Take the material below from its first line through the line containing "from (min, max)" and, please, write those lines again exactly.
=== Section Start ===
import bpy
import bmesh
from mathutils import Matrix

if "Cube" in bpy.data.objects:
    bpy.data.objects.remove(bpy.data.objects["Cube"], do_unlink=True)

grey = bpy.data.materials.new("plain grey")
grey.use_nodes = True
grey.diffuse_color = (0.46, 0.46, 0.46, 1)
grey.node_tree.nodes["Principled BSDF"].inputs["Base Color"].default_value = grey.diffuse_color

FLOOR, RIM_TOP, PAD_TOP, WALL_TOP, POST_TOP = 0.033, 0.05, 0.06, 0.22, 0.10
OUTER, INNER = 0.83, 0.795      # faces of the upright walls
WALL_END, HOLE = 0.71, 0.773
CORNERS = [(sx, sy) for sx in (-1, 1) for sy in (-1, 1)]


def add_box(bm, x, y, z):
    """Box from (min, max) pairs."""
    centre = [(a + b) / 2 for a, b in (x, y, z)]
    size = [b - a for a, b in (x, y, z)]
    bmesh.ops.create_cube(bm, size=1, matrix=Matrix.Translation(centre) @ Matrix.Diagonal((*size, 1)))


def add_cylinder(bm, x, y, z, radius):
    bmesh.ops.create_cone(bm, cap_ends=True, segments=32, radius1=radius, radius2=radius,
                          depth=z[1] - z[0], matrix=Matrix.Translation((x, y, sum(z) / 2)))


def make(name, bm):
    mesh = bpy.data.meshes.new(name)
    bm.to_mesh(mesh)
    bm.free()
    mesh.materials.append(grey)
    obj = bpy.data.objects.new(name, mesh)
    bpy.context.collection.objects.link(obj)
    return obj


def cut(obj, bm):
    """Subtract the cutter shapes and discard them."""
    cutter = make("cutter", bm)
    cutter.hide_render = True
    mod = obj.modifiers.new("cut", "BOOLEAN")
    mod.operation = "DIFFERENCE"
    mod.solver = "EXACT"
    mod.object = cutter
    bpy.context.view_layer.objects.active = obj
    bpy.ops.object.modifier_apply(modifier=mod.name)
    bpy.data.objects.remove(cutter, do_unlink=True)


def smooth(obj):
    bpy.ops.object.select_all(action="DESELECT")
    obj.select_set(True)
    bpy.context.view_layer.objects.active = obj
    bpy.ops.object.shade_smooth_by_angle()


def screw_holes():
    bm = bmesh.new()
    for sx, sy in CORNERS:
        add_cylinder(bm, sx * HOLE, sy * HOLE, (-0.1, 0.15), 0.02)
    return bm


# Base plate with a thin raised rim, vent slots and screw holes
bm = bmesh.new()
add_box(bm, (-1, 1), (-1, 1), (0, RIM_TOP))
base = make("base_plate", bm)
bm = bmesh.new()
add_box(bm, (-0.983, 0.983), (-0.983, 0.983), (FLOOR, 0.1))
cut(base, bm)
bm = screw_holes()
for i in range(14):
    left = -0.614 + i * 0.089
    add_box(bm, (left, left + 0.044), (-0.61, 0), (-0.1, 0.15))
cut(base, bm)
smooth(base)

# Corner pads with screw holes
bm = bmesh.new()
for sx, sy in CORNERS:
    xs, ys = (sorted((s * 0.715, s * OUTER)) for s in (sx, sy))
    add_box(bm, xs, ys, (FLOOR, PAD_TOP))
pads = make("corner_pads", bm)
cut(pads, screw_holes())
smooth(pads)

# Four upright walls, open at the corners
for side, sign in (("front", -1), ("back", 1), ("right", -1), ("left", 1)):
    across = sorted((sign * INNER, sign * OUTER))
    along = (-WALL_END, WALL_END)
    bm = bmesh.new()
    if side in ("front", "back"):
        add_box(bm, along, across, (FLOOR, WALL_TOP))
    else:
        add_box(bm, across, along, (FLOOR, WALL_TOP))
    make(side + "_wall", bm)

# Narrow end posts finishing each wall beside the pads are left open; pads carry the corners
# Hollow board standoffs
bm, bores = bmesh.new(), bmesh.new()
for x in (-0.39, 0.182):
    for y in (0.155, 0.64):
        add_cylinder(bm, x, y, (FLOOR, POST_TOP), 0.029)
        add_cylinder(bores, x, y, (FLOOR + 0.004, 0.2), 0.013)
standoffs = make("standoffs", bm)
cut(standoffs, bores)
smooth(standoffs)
=== Section End ===
→ **The answer**
import bpy
import bmesh
from mathutils import Matrix

if "Cube" in bpy.data.objects:
    bpy.data.objects.remove(bpy.data.objects["Cube"], do_unlink=True)

grey = bpy.data.materials.new("plain grey")
grey.use_nodes = True
grey.diffuse_color = (0.46, 0.46, 0.46, 1)
grey.node_tree.nodes["Principled BSDF"].inputs["Base Color"].default_value = grey.diffuse_color

FLOOR, RIM_TOP, PAD_TOP, WALL_TOP, POST_TOP = 0.033, 0.05, 0.06, 0.22, 0.10
OUTER, INNER = 0.83, 0.795      # faces of the upright walls
WALL_END, HOLE = 0.71, 0.773
CORNERS = [(sx, sy) for sx in (-1, 1) for sy in (-1, 1)]


def add_box(bm, x, y, z):
    """Box from (min, max) pairs."""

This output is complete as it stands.